(Information shown begins)
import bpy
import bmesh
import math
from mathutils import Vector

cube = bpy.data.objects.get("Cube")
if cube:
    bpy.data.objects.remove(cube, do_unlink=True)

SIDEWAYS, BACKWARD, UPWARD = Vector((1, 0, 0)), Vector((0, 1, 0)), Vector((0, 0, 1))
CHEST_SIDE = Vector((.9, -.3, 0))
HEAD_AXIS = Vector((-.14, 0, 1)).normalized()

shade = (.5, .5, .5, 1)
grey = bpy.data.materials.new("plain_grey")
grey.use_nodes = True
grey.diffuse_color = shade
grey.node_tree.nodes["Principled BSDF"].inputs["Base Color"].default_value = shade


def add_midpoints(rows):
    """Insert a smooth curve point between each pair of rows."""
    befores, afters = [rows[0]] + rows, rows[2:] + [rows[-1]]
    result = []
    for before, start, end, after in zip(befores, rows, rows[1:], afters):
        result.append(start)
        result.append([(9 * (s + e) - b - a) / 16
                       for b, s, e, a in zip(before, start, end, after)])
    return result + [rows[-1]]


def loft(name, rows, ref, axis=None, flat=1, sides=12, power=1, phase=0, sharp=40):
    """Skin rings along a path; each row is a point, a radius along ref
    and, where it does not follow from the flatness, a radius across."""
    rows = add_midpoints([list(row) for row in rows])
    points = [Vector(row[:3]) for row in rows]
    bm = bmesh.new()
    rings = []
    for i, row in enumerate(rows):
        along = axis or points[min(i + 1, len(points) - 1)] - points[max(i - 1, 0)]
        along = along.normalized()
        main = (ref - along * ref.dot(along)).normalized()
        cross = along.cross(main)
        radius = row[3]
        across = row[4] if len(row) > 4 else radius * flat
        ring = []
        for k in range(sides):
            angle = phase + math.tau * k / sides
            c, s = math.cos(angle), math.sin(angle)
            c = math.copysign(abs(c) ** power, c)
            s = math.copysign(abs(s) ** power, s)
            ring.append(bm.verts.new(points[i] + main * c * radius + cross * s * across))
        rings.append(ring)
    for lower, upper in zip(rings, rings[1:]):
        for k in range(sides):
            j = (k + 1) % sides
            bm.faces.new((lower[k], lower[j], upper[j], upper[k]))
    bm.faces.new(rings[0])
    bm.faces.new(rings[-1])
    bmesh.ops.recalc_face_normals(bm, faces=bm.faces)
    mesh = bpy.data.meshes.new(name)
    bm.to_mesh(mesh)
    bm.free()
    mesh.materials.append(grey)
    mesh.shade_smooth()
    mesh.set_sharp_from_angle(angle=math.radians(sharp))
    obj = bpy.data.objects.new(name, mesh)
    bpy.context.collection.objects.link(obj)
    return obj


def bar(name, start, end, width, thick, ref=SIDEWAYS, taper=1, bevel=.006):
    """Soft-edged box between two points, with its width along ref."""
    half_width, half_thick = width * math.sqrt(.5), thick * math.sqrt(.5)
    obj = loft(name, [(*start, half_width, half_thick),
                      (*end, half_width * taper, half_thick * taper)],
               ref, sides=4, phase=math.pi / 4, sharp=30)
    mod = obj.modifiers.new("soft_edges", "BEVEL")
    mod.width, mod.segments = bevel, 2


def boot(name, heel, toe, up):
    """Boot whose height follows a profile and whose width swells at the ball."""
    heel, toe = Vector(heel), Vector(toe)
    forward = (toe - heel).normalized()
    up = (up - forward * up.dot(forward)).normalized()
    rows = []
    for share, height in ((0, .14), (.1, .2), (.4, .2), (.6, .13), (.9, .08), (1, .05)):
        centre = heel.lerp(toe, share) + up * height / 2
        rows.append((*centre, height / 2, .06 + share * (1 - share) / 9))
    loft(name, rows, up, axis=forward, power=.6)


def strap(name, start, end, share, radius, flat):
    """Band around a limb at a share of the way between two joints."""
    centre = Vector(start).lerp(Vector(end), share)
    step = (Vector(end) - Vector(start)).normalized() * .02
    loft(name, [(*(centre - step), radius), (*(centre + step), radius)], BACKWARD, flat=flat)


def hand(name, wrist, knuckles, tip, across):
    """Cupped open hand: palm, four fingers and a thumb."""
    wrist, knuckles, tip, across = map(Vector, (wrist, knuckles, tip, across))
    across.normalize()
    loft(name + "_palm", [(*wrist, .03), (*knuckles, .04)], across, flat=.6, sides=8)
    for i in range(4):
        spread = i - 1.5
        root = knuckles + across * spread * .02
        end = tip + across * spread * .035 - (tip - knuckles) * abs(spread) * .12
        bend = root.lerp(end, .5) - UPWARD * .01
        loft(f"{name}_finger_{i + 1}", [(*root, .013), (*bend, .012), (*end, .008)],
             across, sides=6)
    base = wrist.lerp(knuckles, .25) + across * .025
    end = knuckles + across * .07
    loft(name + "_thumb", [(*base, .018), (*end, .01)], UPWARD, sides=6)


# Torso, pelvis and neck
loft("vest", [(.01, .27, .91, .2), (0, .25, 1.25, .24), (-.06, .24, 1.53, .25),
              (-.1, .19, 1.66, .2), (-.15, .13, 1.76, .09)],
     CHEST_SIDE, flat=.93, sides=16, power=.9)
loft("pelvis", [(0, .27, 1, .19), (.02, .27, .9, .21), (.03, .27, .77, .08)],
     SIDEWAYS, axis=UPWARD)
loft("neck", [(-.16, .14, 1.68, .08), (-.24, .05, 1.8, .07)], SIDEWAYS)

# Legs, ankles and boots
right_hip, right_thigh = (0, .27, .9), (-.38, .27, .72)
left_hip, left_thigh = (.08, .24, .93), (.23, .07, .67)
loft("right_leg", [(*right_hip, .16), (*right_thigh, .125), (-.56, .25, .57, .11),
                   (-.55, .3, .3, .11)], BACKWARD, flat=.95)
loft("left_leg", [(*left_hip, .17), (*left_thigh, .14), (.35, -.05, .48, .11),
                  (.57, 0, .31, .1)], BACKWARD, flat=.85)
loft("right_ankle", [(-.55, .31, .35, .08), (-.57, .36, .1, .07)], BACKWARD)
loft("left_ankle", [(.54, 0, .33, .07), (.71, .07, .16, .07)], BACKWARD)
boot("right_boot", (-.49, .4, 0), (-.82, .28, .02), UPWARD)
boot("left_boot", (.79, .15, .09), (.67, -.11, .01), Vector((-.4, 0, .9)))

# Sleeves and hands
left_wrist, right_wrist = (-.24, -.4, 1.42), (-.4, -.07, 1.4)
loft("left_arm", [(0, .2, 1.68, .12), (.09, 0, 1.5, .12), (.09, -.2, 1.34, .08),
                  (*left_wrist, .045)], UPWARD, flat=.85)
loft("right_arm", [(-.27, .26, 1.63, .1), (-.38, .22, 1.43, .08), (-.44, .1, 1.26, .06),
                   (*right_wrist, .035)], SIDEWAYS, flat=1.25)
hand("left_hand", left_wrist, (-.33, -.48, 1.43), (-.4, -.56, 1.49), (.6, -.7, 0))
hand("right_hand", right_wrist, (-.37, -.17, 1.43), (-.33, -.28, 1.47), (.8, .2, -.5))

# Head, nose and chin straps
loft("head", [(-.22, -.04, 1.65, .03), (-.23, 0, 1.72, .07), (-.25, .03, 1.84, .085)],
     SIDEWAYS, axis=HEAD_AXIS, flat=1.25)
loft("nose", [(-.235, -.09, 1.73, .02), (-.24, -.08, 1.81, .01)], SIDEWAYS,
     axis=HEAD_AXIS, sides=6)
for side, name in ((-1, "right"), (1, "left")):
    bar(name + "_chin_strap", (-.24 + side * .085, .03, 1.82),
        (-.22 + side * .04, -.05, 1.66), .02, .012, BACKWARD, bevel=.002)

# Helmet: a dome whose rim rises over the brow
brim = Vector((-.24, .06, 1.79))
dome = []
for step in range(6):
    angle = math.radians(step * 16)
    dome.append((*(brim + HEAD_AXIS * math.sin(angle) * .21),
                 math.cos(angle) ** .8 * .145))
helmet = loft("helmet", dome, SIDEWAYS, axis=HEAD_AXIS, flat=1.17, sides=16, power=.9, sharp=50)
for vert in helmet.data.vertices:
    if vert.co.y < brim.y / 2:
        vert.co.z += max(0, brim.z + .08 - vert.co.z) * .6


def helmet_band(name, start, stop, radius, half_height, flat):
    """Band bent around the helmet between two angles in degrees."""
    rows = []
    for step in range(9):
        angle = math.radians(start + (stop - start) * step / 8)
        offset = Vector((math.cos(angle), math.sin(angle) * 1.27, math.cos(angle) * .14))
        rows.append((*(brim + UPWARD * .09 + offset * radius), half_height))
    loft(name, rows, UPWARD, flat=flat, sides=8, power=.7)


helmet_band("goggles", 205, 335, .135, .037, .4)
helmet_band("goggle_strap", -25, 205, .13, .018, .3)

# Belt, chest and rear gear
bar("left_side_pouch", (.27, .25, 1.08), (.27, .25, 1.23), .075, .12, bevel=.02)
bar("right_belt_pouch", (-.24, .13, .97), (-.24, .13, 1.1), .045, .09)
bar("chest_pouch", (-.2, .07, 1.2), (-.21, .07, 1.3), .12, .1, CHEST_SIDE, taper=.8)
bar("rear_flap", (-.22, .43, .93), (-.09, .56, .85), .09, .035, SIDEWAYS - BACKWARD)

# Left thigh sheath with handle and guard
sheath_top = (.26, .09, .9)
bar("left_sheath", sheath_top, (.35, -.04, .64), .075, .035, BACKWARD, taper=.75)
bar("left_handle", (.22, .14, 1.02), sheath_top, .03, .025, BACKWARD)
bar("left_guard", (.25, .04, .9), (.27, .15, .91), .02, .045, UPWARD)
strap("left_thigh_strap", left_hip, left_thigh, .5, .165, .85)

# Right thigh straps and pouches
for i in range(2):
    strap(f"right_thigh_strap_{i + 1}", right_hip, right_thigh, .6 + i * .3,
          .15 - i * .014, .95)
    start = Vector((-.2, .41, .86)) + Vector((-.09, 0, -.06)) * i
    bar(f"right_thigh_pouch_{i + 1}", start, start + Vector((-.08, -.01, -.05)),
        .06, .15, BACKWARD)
(Information shown ends)
(Information shown begins)
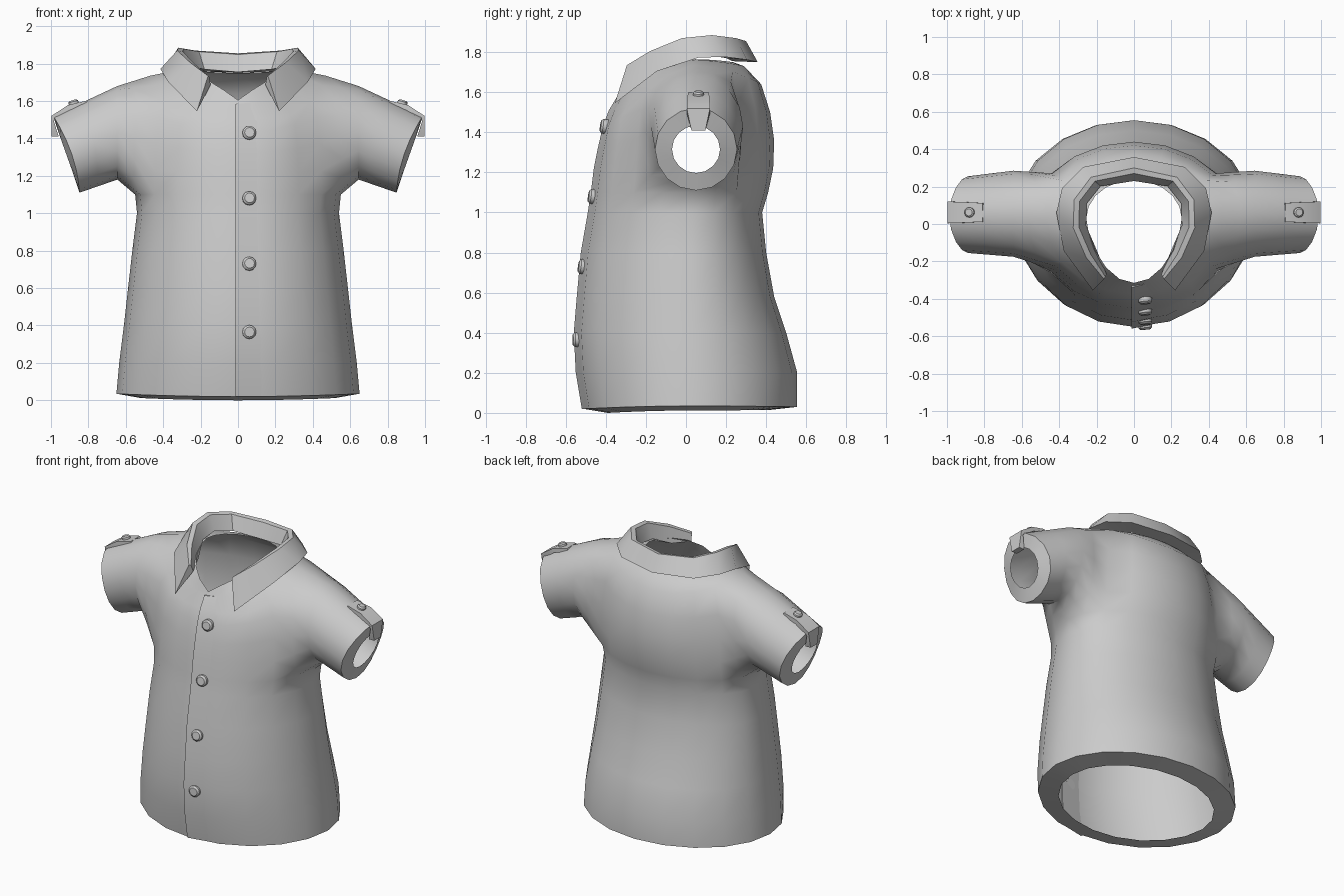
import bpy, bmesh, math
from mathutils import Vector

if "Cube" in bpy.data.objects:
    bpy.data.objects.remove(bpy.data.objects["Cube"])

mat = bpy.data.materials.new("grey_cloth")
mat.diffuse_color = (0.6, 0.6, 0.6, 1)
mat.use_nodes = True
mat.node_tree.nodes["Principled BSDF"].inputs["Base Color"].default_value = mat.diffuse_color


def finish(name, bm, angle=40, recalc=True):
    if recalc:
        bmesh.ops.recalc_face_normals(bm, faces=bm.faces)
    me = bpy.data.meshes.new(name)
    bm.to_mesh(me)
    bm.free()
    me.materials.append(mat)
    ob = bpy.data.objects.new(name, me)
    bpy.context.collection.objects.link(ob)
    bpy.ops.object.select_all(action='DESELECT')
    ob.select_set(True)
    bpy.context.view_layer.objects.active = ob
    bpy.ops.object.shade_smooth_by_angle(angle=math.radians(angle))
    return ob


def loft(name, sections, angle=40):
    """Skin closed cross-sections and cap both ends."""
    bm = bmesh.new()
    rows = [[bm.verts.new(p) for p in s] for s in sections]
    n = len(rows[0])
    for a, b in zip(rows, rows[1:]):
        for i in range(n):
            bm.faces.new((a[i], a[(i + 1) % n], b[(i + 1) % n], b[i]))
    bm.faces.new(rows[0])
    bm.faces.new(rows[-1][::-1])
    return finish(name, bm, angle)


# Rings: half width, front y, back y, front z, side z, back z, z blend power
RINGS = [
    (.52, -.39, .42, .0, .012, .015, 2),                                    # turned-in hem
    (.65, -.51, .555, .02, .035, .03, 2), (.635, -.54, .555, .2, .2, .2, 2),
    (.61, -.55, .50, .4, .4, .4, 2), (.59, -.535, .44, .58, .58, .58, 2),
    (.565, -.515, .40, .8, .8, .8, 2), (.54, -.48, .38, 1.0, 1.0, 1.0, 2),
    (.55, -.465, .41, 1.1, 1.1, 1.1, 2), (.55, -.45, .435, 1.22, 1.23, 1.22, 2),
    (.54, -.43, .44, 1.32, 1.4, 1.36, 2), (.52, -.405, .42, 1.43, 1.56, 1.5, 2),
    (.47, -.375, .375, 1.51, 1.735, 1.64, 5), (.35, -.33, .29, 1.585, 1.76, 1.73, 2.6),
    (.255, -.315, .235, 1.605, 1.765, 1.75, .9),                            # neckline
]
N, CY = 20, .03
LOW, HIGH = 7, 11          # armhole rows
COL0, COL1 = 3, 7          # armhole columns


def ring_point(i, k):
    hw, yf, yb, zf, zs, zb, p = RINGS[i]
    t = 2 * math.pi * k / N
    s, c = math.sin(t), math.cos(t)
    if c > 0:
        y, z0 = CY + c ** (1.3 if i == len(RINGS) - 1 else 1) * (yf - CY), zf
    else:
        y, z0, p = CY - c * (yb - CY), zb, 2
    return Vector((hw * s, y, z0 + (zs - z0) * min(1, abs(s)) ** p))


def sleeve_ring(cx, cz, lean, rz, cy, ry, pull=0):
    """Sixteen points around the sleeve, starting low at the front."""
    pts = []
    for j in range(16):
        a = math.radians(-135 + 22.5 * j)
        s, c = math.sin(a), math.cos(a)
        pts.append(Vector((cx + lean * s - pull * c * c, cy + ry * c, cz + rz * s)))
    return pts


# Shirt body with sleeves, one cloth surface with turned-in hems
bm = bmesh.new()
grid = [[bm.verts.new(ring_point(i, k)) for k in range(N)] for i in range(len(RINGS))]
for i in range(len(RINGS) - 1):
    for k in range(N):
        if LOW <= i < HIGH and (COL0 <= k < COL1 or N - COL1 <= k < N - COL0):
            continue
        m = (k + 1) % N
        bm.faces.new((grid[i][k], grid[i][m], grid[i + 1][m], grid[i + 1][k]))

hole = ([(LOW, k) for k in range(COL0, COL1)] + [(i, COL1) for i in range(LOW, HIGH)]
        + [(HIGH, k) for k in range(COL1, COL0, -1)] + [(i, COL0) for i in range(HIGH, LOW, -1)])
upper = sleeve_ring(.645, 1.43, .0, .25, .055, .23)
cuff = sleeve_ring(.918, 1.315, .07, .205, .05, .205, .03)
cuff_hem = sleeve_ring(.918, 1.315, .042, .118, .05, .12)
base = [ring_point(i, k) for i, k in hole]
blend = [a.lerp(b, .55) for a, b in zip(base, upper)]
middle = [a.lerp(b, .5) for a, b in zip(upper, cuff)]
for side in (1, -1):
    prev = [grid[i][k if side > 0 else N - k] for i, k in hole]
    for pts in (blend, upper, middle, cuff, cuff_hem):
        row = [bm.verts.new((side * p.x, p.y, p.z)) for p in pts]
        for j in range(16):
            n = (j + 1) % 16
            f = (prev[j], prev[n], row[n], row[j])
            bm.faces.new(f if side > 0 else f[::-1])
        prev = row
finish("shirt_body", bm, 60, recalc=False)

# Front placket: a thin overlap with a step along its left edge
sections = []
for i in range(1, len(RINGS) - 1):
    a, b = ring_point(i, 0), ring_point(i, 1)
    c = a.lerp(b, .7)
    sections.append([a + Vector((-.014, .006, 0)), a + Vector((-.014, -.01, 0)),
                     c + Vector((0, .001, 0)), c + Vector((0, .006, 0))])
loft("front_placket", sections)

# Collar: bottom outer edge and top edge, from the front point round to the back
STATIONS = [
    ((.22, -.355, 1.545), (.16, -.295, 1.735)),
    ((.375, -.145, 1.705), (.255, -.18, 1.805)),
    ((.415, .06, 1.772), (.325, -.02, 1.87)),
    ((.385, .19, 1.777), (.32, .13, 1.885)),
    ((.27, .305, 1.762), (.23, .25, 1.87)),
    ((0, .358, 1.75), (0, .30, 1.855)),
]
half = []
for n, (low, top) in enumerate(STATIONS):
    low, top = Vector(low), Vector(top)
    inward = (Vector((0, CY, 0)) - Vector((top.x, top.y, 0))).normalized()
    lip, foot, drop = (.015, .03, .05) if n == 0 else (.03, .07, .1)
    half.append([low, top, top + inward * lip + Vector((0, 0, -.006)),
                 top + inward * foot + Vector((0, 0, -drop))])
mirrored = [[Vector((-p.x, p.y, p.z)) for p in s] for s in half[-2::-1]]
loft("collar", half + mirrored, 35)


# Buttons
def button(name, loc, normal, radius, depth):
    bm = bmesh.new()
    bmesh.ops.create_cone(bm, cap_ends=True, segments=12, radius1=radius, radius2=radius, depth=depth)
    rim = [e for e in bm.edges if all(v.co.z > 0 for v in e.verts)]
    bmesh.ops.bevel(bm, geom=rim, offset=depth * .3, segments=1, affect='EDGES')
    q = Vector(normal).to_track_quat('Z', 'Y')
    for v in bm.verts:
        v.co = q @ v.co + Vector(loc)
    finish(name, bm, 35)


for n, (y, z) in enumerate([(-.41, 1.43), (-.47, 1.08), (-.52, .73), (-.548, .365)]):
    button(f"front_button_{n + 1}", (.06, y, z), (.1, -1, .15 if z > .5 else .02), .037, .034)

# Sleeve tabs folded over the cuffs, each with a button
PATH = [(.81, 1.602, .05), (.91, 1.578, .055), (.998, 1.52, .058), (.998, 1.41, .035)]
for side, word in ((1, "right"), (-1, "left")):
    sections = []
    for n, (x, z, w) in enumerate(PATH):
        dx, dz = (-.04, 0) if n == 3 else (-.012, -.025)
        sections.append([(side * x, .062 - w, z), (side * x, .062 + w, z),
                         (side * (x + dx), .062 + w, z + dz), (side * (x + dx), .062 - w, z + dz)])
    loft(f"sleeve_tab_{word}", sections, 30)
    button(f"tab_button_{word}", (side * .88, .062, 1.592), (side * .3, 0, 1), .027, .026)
(Information shown ends)
→ **Exercise goal**: What is needed is an exact copy of the lines above, from the one containing "bm.to_mesh(mesh)" through the one containing "root = knuckles", with nothing added.

→ **Exercise answer**:
    bm.to_mesh(mesh)
    bm.free()
    mesh.materials.append(grey)
    mesh.shade_smooth()
    mesh.set_sharp_from_angle(angle=math.radians(sharp))
    obj = bpy.data.objects.new(name, mesh)
    bpy.context.collection.objects.link(obj)
    return obj


def bar(name, start, end, width, thick, ref=SIDEWAYS, taper=1, bevel=.006):
    """Soft-edged box between two points, with its width along ref."""
    half_width, half_thick = width * math.sqrt(.5), thick * math.sqrt(.5)
    obj = loft(name, [(*start, half_width, half_thick),
                      (*end, half_width * taper, half_thick * taper)],
               ref, sides=4, phase=math.pi / 4, sharp=30)
    mod = obj.modifiers.new("soft_edges", "BEVEL")
    mod.width, mod.segments = bevel, 2


def boot(name, heel, toe, up):
    """Boot whose height follows a profile and whose width swells at the ball."""
    heel, toe = Vector(heel), Vector(toe)
    forward = (toe - heel).normalized()
    up = (up - forward * up.dot(forward)).normalized()
    rows = []
    for share, height in ((0, .14), (.1, .2), (.4, .2), (.6, .13), (.9, .08), (1, .05)):
        centre = heel.lerp(toe, share) + up * height / 2
        rows.append((*centre, height / 2, .06 + share * (1 - share) / 9))
    loft(name, rows, up, axis=forward, power=.6)


def strap(name, start, end, share, radius, flat):
    """Band around a limb at a share of the way between two joints."""
    centre = Vector(start).lerp(Vector(end), share)
    step = (Vector(end) - Vector(start)).normalized() * .02
    loft(name, [(*(centre - step), radius), (*(centre + step), radius)], BACKWARD, flat=flat)


def hand(name, wrist, knuckles, tip, across):
    """Cupped open hand: palm, four fingers and a thumb."""
    wrist, knuckles, tip, across = map(Vector, (wrist, knuckles, tip, across))
    across.normalize()
    loft(name + "_palm", [(*wrist, .03), (*knuckles, .04)], across, flat=.6, sides=8)
    for i in range(4):
        spread = i - 1.5
        root = knuckles + across * spread * .02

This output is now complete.